START AVAILABLE RECORDS

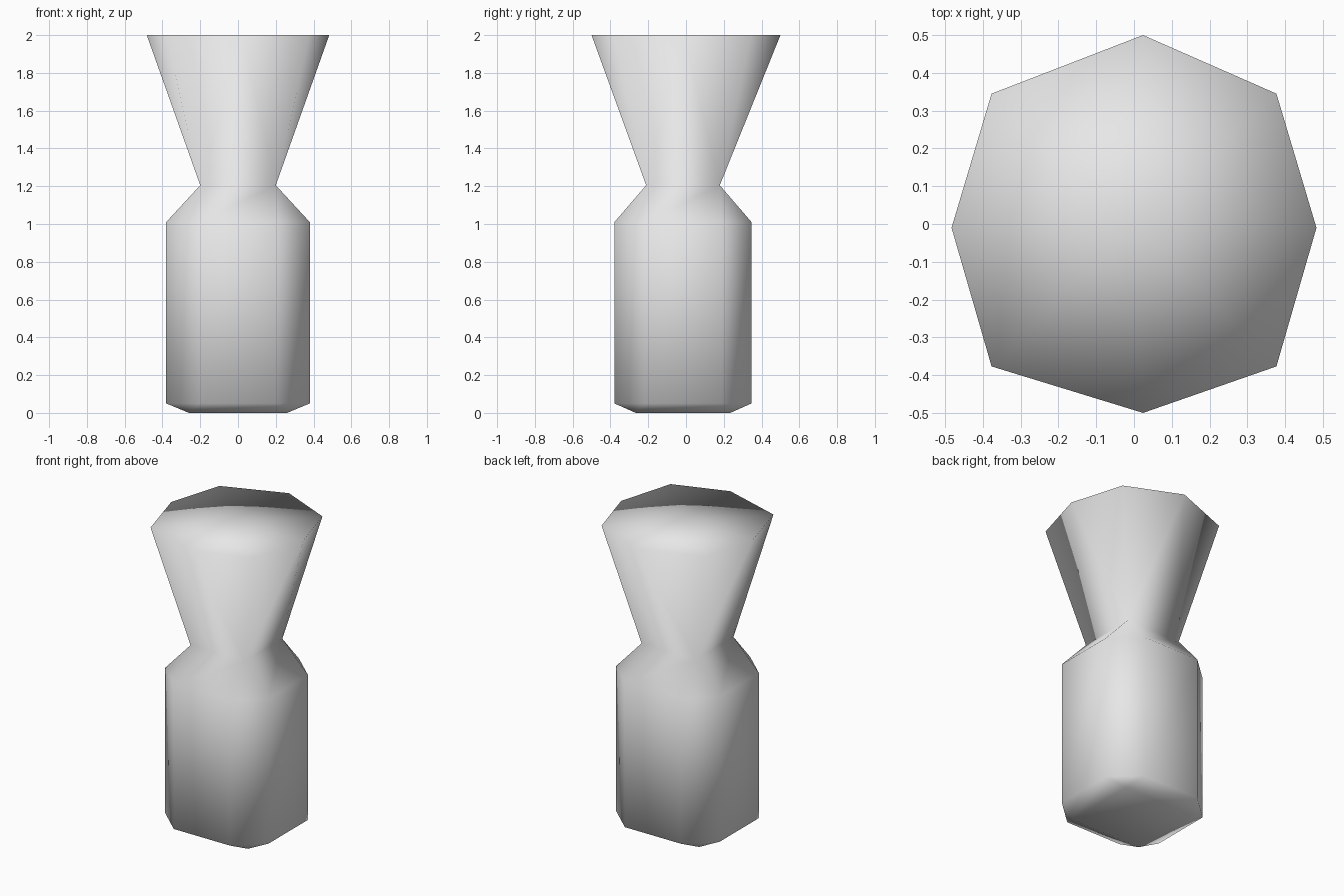
import bpy
import bmesh

cube = bpy.data.objects.get("Cube")
if cube:
    bpy.data.objects.remove(cube, do_unlink=True)

CY = -0.016                                   # body axis sits slightly forward
SIGNS = [(1, 1), (-1, 1), (-1, -1), (1, -1)]  # corners, counter-clockwise

bm = bmesh.new()


def square(hx, hy, z):
    """Four corners of a square section."""
    return [bm.verts.new((hx * sx, CY + hy * sy, z)) for sx, sy in SIGNS]


def chamfered(hx, hy, cut, z):
    """Square section with cut corners: one vertex pair per corner."""
    pairs = []
    for k, (sx, sy) in enumerate(SIGNS):
        pts = [(hx * sx, CY + cut * sy, z), (cut * sx, CY + hy * sy, z)]
        if k % 2:
            pts.reverse()
        pairs.append([bm.verts.new(p) for p in pts])
    return pairs


base = square(0.26, 0.25, 0.0)
lower = chamfered(0.38, 0.363, 0.205, 0.05)
upper = chamfered(0.38, 0.363, 0.205, 1.01)
neck = square(0.2, 0.195, 1.205)
rim = square(0.377, 0.361, 2.0)
rim_mid = [bm.verts.new((x, y, 2.0)) for x, y in
           [(0.024, 0.5), (-0.483, -0.01), (0.024, -0.5), (0.483, -0.01)]]
centre = bm.verts.new((0, 0, 2.0))

face = bm.faces.new
for k in range(4):
    n = (k + 1) % 4
    (l0, l1), l2 = lower[k], lower[n][0]
    (u0, u1), u2 = upper[k], upper[n][0]
    # bevelled foot
    face((base[k], l1, l0))
    face((base[k], base[n], l2, l1))
    # upright body
    face((l0, l1, u1, u0))
    face((l1, l2, u2, u1))
    # shoulder
    face((u0, u1, neck[k]))
    face((u1, u2, neck[n], neck[k]))
    # flared top
    face((neck[k], neck[n], rim_mid[k]))
    face((neck[k], rim_mid[k], rim[k]))
    face((neck[n], rim[n], rim_mid[k]))
    # flat lid
    face((rim[k], rim_mid[k], centre))
    face((rim_mid[k], rim[n], centre))
face(base[::-1])

bmesh.ops.recalc_face_normals(bm, faces=bm.faces)
for f in bm.faces:
    f.smooth = True

mesh = bpy.data.meshes.new("vase_body")
bm.to_mesh(mesh)
bm.free()

mat = bpy.data.materials.new("light_grey")
mat.use_nodes = True
colour = (0.8, 0.8, 0.8, 1)
mat.diffuse_color = colour
mat.node_tree.nodes["Principled BSDF"].inputs["Base Color"].default_value = colour
mesh.materials.append(mat)

vase = bpy.data.objects.new("vase_body", mesh)
bpy.context.collection.objects.link(vase)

END AVAILABLE RECORDS

* _PROMPT_
In the entries above, find each line that has the word "data". Copy it.

* _OUTPUT OF THE TASK_
cube = bpy.data.objects.get("Cube")
    bpy.data.objects.remove(cube, do_unlink=True)
mesh = bpy.data.meshes.new("vase_body")
mat = bpy.data.materials.new("light_grey")
vase = bpy.data.objects.new("vase_body", mesh)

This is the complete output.